*** SOURCE RECORDS ***

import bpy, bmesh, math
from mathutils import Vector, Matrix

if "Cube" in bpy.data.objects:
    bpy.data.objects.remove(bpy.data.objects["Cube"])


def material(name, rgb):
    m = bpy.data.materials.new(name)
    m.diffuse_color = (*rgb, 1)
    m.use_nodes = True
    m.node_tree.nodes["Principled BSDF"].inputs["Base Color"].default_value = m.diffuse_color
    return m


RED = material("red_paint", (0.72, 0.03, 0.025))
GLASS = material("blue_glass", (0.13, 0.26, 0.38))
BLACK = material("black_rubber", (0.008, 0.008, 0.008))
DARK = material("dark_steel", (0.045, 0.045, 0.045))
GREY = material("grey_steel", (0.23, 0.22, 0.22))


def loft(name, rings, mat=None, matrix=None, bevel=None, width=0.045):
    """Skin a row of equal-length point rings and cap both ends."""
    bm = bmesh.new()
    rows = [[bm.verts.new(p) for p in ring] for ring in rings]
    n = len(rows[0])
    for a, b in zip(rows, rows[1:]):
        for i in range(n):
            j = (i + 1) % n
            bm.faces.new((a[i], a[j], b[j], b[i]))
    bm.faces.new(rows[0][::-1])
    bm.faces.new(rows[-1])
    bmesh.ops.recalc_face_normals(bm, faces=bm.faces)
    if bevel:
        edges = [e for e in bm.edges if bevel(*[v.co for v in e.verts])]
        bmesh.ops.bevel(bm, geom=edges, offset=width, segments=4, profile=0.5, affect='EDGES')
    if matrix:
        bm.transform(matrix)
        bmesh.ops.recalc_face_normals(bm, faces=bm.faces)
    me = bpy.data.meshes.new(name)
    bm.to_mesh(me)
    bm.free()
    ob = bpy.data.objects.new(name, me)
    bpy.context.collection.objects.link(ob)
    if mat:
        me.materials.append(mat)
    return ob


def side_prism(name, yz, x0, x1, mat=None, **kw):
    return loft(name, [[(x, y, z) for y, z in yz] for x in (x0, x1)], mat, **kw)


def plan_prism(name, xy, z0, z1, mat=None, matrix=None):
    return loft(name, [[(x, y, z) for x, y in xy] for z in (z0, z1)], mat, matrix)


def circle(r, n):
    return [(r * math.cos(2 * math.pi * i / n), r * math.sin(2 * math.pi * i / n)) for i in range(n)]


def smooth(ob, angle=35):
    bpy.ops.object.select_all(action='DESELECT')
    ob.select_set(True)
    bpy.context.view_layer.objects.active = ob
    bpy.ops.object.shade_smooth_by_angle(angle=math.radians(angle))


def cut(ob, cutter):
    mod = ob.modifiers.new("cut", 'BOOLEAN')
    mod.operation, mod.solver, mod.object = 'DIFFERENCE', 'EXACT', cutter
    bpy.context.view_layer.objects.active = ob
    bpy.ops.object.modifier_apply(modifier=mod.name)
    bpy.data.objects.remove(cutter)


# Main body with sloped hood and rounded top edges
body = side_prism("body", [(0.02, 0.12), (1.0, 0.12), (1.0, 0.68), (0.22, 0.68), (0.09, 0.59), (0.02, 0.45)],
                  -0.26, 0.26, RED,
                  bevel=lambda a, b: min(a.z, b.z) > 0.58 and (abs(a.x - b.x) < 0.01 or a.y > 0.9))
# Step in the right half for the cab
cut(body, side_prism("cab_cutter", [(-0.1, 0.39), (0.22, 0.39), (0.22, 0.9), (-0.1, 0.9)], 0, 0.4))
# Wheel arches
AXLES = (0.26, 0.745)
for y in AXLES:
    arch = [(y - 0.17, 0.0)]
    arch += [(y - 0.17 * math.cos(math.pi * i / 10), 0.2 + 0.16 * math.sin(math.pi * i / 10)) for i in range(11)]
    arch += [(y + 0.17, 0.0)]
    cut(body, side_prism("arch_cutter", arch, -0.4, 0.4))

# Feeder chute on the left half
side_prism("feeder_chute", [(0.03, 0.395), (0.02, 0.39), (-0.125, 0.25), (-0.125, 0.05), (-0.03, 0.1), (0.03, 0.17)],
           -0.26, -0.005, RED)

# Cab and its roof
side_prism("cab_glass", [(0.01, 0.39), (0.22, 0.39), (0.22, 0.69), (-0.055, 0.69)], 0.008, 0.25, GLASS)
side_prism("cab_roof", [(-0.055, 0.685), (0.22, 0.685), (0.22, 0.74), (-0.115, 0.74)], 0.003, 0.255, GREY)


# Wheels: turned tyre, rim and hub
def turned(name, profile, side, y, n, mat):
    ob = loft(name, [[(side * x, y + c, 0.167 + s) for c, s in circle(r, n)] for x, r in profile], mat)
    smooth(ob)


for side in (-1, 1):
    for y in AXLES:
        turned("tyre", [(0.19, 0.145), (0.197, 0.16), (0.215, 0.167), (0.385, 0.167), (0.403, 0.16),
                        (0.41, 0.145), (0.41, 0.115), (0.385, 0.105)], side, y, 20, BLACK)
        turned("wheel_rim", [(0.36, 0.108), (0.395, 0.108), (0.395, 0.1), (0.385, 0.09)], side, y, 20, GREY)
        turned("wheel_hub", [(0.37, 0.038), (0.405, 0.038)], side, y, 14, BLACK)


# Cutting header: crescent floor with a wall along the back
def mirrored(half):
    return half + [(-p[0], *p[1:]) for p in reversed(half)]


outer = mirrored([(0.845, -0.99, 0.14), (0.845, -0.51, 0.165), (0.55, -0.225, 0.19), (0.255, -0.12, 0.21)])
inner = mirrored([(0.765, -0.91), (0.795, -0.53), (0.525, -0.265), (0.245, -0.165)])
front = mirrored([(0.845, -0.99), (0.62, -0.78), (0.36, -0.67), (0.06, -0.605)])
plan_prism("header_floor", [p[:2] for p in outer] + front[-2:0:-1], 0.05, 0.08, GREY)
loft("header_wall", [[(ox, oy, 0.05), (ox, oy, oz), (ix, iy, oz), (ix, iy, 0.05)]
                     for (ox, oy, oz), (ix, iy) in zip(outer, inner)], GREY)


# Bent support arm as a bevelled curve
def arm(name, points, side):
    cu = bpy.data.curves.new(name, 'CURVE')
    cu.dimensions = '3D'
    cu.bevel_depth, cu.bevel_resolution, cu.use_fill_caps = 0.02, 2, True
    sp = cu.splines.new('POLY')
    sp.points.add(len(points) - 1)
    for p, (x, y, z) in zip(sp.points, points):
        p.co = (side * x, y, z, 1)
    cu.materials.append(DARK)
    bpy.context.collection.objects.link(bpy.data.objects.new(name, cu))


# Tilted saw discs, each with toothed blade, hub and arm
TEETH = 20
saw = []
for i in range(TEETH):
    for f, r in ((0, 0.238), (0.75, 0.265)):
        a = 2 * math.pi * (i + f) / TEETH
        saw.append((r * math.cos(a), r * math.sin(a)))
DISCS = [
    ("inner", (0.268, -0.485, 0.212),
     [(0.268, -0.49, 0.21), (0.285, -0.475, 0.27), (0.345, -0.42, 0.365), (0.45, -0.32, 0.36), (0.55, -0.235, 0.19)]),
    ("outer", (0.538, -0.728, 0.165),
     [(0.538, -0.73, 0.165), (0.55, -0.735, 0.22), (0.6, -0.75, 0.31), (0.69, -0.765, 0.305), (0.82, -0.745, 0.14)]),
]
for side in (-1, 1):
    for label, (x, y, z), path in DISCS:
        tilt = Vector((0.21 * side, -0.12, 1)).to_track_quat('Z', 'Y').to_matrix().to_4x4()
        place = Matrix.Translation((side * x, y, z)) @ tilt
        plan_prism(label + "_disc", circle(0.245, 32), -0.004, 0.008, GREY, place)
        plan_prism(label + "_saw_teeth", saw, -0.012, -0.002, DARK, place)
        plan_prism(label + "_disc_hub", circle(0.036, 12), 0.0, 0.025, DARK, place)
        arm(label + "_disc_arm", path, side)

*** End of SOURCE RECORDS ***

■ **WHAT IS NEEDED**
Which lines above include the word "BLACK"? Return each one.

■ **RESULT OF THE EXERCISE**
BLACK = material("black_rubber", (0.008, 0.008, 0.008))
                        (0.41, 0.145), (0.41, 0.115), (0.385, 0.105)], side, y, 20, BLACK)
        turned("wheel_hub", [(0.37, 0.038), (0.405, 0.038)], side, y, 14, BLACK)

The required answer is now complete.